The sensing bulb is mounted horizontally to the suction line after the exit from the evaporator coil. The bulb should not be mounted at the bottom of the line. This is to avoid an inaccurate reading of the temperature of the refrigerant because of the presence of oil in the bottom of the line. If it is not possible to mount the bulb horizontally, it can be mounted vertically, but the point where the capillary tube exits the bulb must be facing up. The bulb must be attached with a metal mounting strap to assure maximum contact between the bulb and the suction line, allowing for more accurate temperature readings. The bulb should then be entirely covered with insulating tape to avoid any influence of ambient temperature around the bulb.
The bulb senses the temperature of the refrigerant as it leaves the evaporator. Demand on the system will cause temperature changes of the refrigerant in the system. These changes in temperature will be sensed by the bulb. A temperature change sensed by the bulb will result in a temperature change to the refrigerant charge in the TXV. If demand for cooling is high, the temperature of the refrigerant charge increases in the TXV, and increased pressure in the valve body will occur. The TXV will release more refrigerant into the system. If demand for cooling is low, the temperature of the refrigerant charge decreases in the TXV, and decreased pressure in the valve body will result. The TXV will reduce the flow of refrigerant in the system.
The TXV is a remarkable device that can provide stable performance as conditions change. By following installation instructions precisely, it will provide years of trouble-free operation.
Packard has developed a complete HVACR critical components training program, which has received approval by North American Training Excellence (NATE) - the leading certification program for HVACR technician, and the only test approved by the entire industry. Below are some video excerpts from our instructor led training courses which we hold at Wholesaler locations nationwide.
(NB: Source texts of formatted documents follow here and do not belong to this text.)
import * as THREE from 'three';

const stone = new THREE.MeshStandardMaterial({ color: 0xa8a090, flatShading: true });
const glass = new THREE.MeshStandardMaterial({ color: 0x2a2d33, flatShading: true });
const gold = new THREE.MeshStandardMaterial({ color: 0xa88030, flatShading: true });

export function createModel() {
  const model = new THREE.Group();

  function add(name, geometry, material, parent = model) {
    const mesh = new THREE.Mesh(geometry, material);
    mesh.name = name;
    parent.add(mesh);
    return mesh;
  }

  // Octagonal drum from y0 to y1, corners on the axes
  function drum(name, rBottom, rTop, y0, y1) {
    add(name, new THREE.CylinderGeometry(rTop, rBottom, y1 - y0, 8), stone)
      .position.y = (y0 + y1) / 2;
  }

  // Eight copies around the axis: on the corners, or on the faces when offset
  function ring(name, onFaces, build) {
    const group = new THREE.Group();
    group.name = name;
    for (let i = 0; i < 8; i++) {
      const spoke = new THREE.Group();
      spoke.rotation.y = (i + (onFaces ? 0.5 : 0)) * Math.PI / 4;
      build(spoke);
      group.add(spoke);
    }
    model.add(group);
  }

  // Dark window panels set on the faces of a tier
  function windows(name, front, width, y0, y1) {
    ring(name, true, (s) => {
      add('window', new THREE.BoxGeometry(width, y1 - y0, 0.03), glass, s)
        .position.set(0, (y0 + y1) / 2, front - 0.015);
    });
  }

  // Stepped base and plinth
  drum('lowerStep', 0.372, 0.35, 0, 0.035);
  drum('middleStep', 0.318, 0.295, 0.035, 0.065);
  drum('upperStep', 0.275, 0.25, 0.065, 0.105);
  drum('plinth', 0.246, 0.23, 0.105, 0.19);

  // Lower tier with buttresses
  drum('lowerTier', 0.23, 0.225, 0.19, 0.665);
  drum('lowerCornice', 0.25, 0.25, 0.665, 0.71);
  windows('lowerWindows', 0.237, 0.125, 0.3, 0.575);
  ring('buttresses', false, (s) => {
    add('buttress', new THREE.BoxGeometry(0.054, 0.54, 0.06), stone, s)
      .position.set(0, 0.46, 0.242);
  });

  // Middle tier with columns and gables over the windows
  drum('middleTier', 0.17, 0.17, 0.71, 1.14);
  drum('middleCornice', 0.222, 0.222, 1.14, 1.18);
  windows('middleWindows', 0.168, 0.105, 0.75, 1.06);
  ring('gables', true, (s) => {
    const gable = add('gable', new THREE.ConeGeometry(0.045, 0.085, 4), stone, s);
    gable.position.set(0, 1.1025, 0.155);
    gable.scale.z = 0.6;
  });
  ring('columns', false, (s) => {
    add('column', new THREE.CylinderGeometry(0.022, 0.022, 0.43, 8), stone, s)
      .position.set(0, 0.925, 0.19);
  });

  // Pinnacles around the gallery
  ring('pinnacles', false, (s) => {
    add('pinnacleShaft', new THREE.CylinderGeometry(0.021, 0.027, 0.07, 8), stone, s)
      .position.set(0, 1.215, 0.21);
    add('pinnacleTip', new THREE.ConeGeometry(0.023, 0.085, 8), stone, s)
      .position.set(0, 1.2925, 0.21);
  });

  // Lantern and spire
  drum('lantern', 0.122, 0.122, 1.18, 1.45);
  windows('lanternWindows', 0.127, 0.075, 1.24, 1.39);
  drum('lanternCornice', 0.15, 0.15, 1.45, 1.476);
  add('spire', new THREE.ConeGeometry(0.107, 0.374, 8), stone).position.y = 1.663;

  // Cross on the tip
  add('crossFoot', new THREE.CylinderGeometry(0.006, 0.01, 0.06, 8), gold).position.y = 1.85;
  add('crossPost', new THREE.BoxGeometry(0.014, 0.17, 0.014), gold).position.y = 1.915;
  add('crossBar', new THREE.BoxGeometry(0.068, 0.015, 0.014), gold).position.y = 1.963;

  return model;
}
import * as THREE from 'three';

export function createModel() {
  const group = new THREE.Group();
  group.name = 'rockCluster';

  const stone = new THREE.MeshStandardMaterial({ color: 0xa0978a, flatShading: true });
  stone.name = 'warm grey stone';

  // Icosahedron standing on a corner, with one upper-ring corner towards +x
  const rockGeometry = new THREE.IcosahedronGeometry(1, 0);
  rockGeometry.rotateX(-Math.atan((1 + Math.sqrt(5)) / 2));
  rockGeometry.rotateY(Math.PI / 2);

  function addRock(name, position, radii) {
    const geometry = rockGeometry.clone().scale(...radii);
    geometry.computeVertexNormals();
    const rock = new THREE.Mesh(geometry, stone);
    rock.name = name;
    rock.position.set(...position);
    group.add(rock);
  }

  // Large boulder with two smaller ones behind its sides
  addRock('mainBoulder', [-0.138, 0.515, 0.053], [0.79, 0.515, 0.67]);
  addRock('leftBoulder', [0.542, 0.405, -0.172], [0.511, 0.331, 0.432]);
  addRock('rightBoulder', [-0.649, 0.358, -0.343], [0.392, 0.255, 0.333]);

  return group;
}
|Let us Help|
|Service||800 – 334 – 1769|
|Local||770 – 427 – 5765|
|Fax||770 – 427 – 5140|